## Aim of the task
Could you output exactly the lines from the one containing "bpy.data.objects.remove(cube, do_unlink=True)" through the end of the records below, and nothing more?

## Saved data entries
....

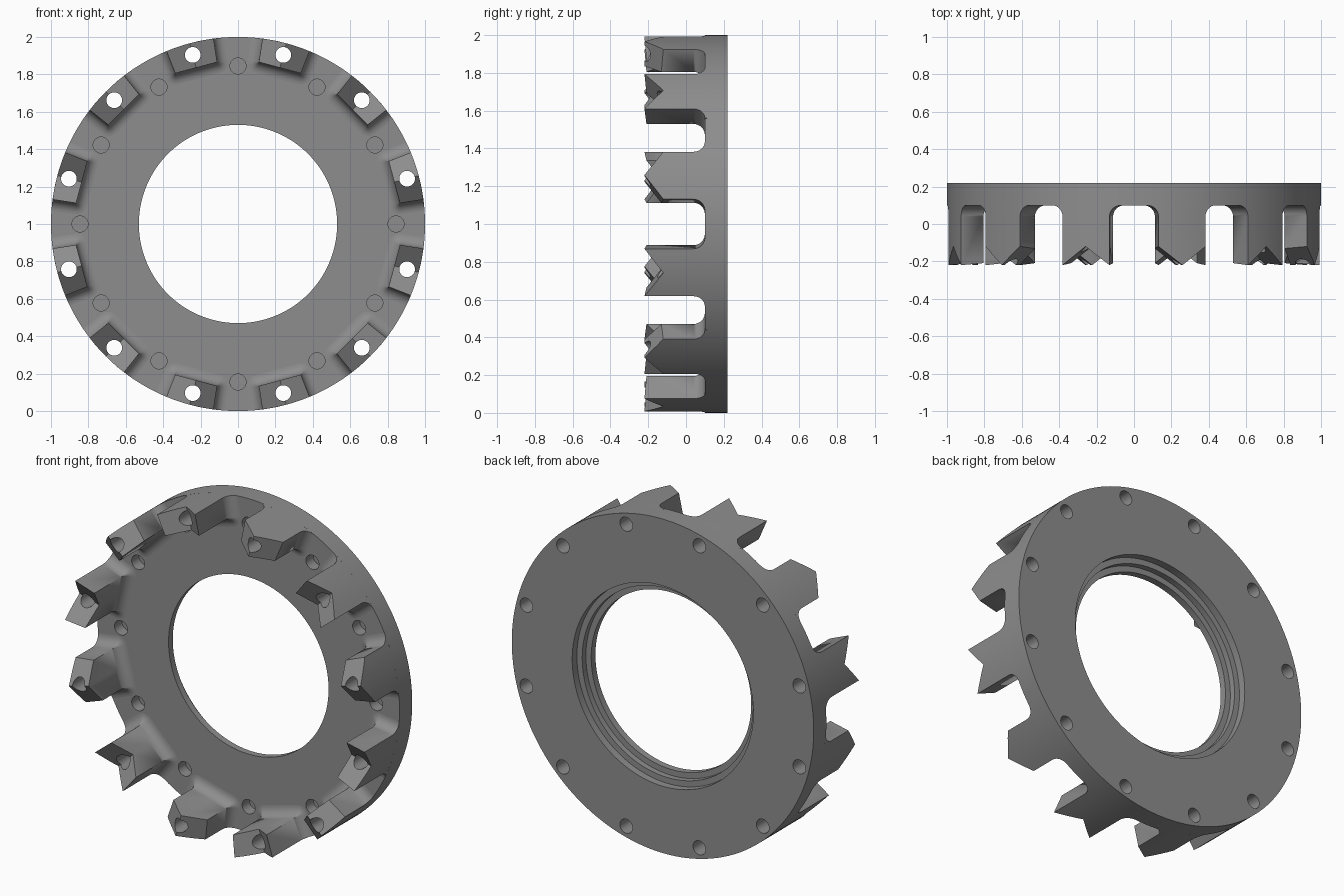
import bpy, bmesh, math
from mathutils import Vector

if "Cube" in bpy.data.objects:
    bpy.data.objects.remove(bpy.data.objects["Cube"])

STEEL = bpy.data.materials.new("steel_grey")
STEEL.diffuse_color = (0.27, 0.27, 0.27, 1)
STEEL.use_nodes = True
STEEL.node_tree.nodes["Principled BSDF"].inputs["Base Color"].default_value = STEEL.diffuse_color

BACK, FACE, TIP = 0.22, 0.10, -0.22      # y positions
HALF_OUT, HALF_IN, R_IN = 0.13, 0.116, 0.865   # tooth half widths, inner radius
FILLET, NOTCH = 0.06, 0.10


def place(r, u, y, a):
    """Radial r, tangential u and depth y at angle a, to world space."""
    c, s = math.cos(a), math.sin(a)
    return Vector((r * c - u * s, y, 1 + r * s + u * c))


def finish(name, bm):
    bmesh.ops.remove_doubles(bm, verts=bm.verts, dist=1e-5)
    bmesh.ops.recalc_face_normals(bm, faces=bm.faces)
    me = bpy.data.meshes.new(name)
    bm.to_mesh(me)
    bm.free()
    me.materials.append(STEEL)
    ob = bpy.data.objects.new(name, me)
    bpy.context.collection.objects.link(ob)
    return ob


def lathe(name, profile, steps=192):
    """Closed (radius, y) profile turned about the y axis."""
    bm = bmesh.new()
    rings = [[bm.verts.new(place(r, 0, y, 2 * math.pi * i / steps))
              for r, y in profile] for i in range(steps)]
    n = len(profile)
    for i in range(steps):
        p, q = rings[i], rings[(i + 1) % steps]
        for j in range(n):
            k = (j + 1) % n
            bm.faces.new((p[j], p[k], q[k], q[j]))
    return finish(name, bm)


def pins(name, radius, r, y0, y1, offset, steps=32):
    """Twelve round pins used as hole cutters."""
    bm = bmesh.new()
    for k in range(12):
        a = math.radians(30 * k + offset)
        ends = [[bm.verts.new(place(radius + r * math.cos(2 * math.pi * i / steps),
                                    r * math.sin(2 * math.pi * i / steps), y, a))
                 for i in range(steps)] for y in (y0, y1)]
        bm.faces.new(ends[0])
        bm.faces.new(ends[1])
        for i in range(steps):
            j = (i + 1) % steps
            bm.faces.new((ends[0][i], ends[0][j], ends[1][j], ends[1][i]))
    ob = finish(name, bm)
    ob.hide_render = True
    return ob


def outline(d):
    """Tooth cross-section grown by d: outer arc, then filleted inner edge."""
    top = math.asin(HALF_OUT + d)
    pts = [(math.cos(top * t / 4), math.sin(top * t / 4)) for t in range(-4, 5)]
    corner = [(R_IN - d * math.sin(t * math.pi / 12), HALF_IN + d * math.cos(t * math.pi / 12))
              for t in range(7)]
    return pts + corner + [(R_IN - d, 0)] + [(r, -u) for r, u in reversed(corner)]


def add_tooth(bm, a, ridge):
    """Flared root, straight shank, and a V ridge or V notch on the end."""
    layers = [[(r, u, FACE + 0.01) for r, u in outline(FILLET)]]
    for i in range(9):
        t = i * math.pi / 16
        layers.append([(r, u, FACE - FILLET * (1 - math.cos(t)))
                       for r, u in outline(FILLET * (1 - math.sin(t)))])
    end = []
    for r, u in outline(0):
        f = NOTCH * abs(u) / HALF_OUT
        end.append((r, u, TIP + (f if ridge else NOTCH - f)))
    layers.append(end)
    rows = [[bm.verts.new(place(*p, a)) for p in row] for row in layers]
    n = len(end)
    for p, q in zip(rows, rows[1:]):
        for i in range(n):
            j = (i + 1) % n
            bm.faces.new((p[i], p[j], q[j], q[i]))
    bm.faces.new(rows[0])
    # two sloping end faces meeting on the radial centre line (4 outside, 16 inside)
    bm.faces.new(rows[-1][4:17])
    bm.faces.new(rows[-1][16:] + rows[-1][:5])


def cut(ob, cutter):
    m = ob.modifiers.new("holes", 'BOOLEAN')
    m.operation, m.solver, m.object = 'DIFFERENCE', 'EXACT', cutter
    bpy.context.view_layer.objects.active = ob
    bpy.ops.object.modifier_apply(modifier=m.name)


# Ring with a stepped bore at the back
ring = lathe("ring", [(1, FACE), (1, BACK), (0.60, BACK), (0.60, 0.175),
                      (0.565, 0.175), (0.565, 0.14), (0.53, 0.14), (0.53, FACE)])

# Twelve teeth, alternately ridged and notched
bm = bmesh.new()
for k in range(12):
    add_tooth(bm, math.radians(15 + 30 * k), k % 2 == 0)
teeth = finish("teeth", bm)

# Through holes in the teeth, blind holes between them
through = pins("through_hole_cutter", 0.936, 0.042, -0.4, 0.4, 15)
blind = pins("blind_hole_cutter", 0.845, 0.043, -0.05, 0.17, 0)
cut(ring, through)
cut(ring, blind)
cut(teeth, through)
for c in (through, blind):
    bpy.data.objects.remove(c)

for ob in (ring, teeth):
    bpy.ops.object.select_all(action='DESELECT')
    ob.select_set(True)
    bpy.context.view_layer.objects.active = ob
    bpy.ops.object.shade_smooth_by_angle(angle=math.radians(30))
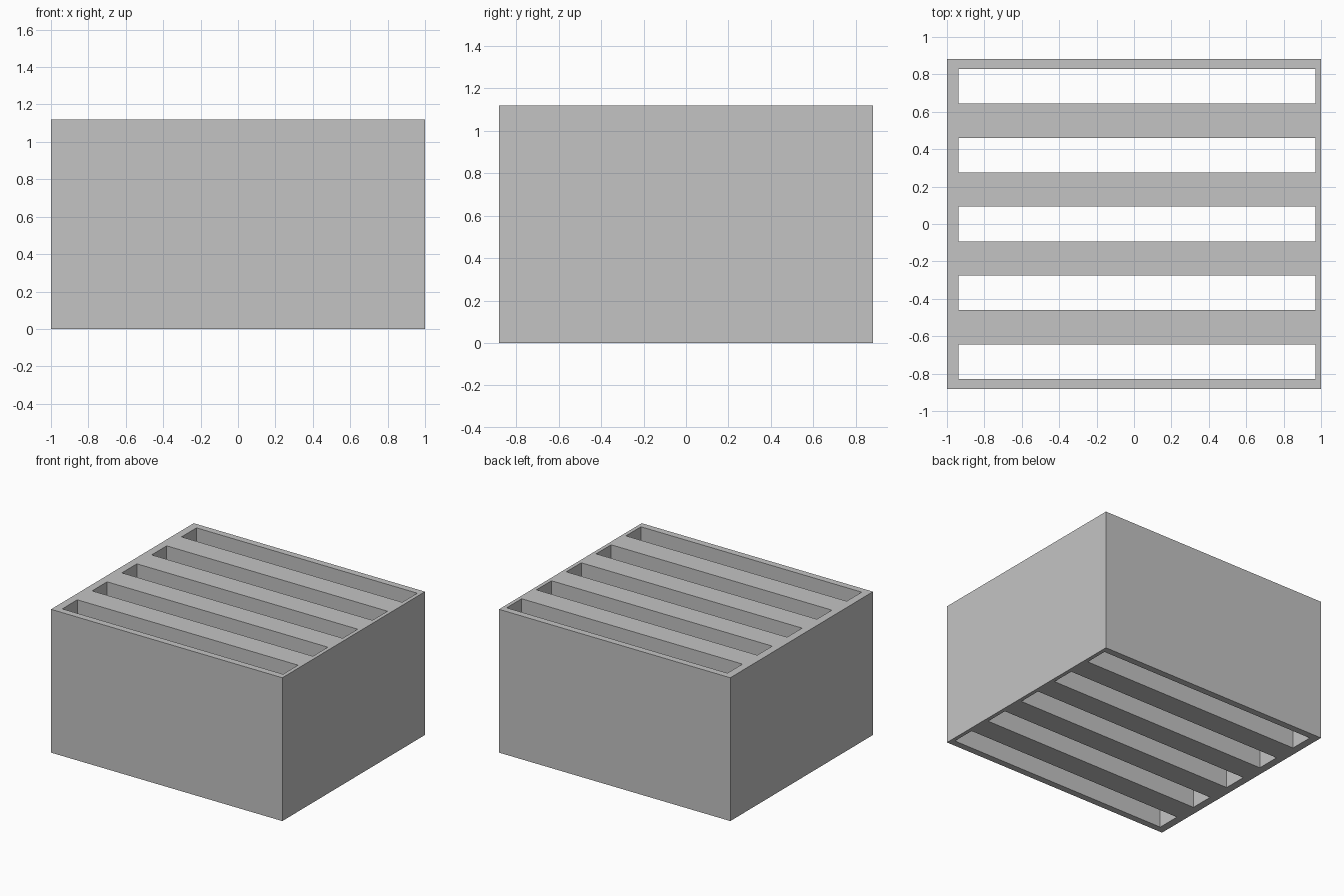
import bpy, bmesh, math

cube = bpy.data.objects.get("Cube")
if cube:
    bpy.data.objects.remove(cube, do_unlink=True)

HALF_DEPTH, HEIGHT = 0.881, 1.12
SLOTS, PITCH, SLOT_HALF = 5, 0.368, 0.0925

grey = bpy.data.materials.new("light grey")
grey.use_nodes = True
grey.diffuse_color = (0.55, 0.55, 0.55, 1)
grey.node_tree.nodes["Principled BSDF"].inputs["Base Color"].default_value = grey.diffuse_color

# Cell boundaries across the width and depth
xs = [-1, -0.939, 0.97, 1]
ys = [-HALF_DEPTH]
for i in range(SLOTS):
    centre = (i - (SLOTS - 1) / 2) * PITCH
    ys += [centre - SLOT_HALF, centre + SLOT_HALF]
ys.append(HALF_DEPTH)

# Floor plan of cells, leaving the slots open
bm = bmesh.new()
verts = [[bm.verts.new((x, y, 0)) for x in xs] for y in ys]
for j in range(len(ys) - 1):
    for i in range(len(xs) - 1):
        if i == 1 and j % 2 == 1:
            continue
        bm.faces.new((verts[j][i], verts[j][i + 1], verts[j + 1][i + 1], verts[j + 1][i]))

# Raise the plan into a solid block with slots right through
raised = bmesh.ops.extrude_face_region(bm, geom=bm.faces[:], use_keep_orig=True)
bmesh.ops.translate(bm, vec=(0, 0, HEIGHT),
                    verts=[g for g in raised["geom"] if isinstance(g, bmesh.types.BMVert)])
bmesh.ops.recalc_face_normals(bm, faces=bm.faces[:])

mesh = bpy.data.meshes.new("slotted_block")
bm.to_mesh(mesh)
bm.free()
mesh.materials.append(grey)
block = bpy.data.objects.new("slotted_block", mesh)
bpy.context.collection.objects.link(block)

....

## Written reply
    bpy.data.objects.remove(cube, do_unlink=True)

HALF_DEPTH, HEIGHT = 0.881, 1.12
SLOTS, PITCH, SLOT_HALF = 5, 0.368, 0.0925

grey = bpy.data.materials.new("light grey")
grey.use_nodes = True
grey.diffuse_color = (0.55, 0.55, 0.55, 1)
grey.node_tree.nodes["Principled BSDF"].inputs["Base Color"].default_value = grey.diffuse_color

# Cell boundaries across the width and depth
xs = [-1, -0.939, 0.97, 1]
ys = [-HALF_DEPTH]
for i in range(SLOTS):
    centre = (i - (SLOTS - 1) / 2) * PITCH
    ys += [centre - SLOT_HALF, centre + SLOT_HALF]
ys.append(HALF_DEPTH)

# Floor plan of cells, leaving the slots open
bm = bmesh.new()
verts = [[bm.verts.new((x, y, 0)) for x in xs] for y in ys]
for j in range(len(ys) - 1):
    for i in range(len(xs) - 1):
        if i == 1 and j % 2 == 1:
            continue
        bm.faces.new((verts[j][i], verts[j][i + 1], verts[j + 1][i + 1], verts[j + 1][i]))

# Raise the plan into a solid block with slots right through
raised = bmesh.ops.extrude_face_region(bm, geom=bm.faces[:], use_keep_orig=True)
bmesh.ops.translate(bm, vec=(0, 0, HEIGHT),
                    verts=[g for g in raised["geom"] if isinstance(g, bmesh.types.BMVert)])
bmesh.ops.recalc_face_normals(bm, faces=bm.faces[:])

mesh = bpy.data.meshes.new("slotted_block")
bm.to_mesh(mesh)
bm.free()
mesh.materials.append(grey)
block = bpy.data.objects.new("slotted_block", mesh)
bpy.context.collection.objects.link(block)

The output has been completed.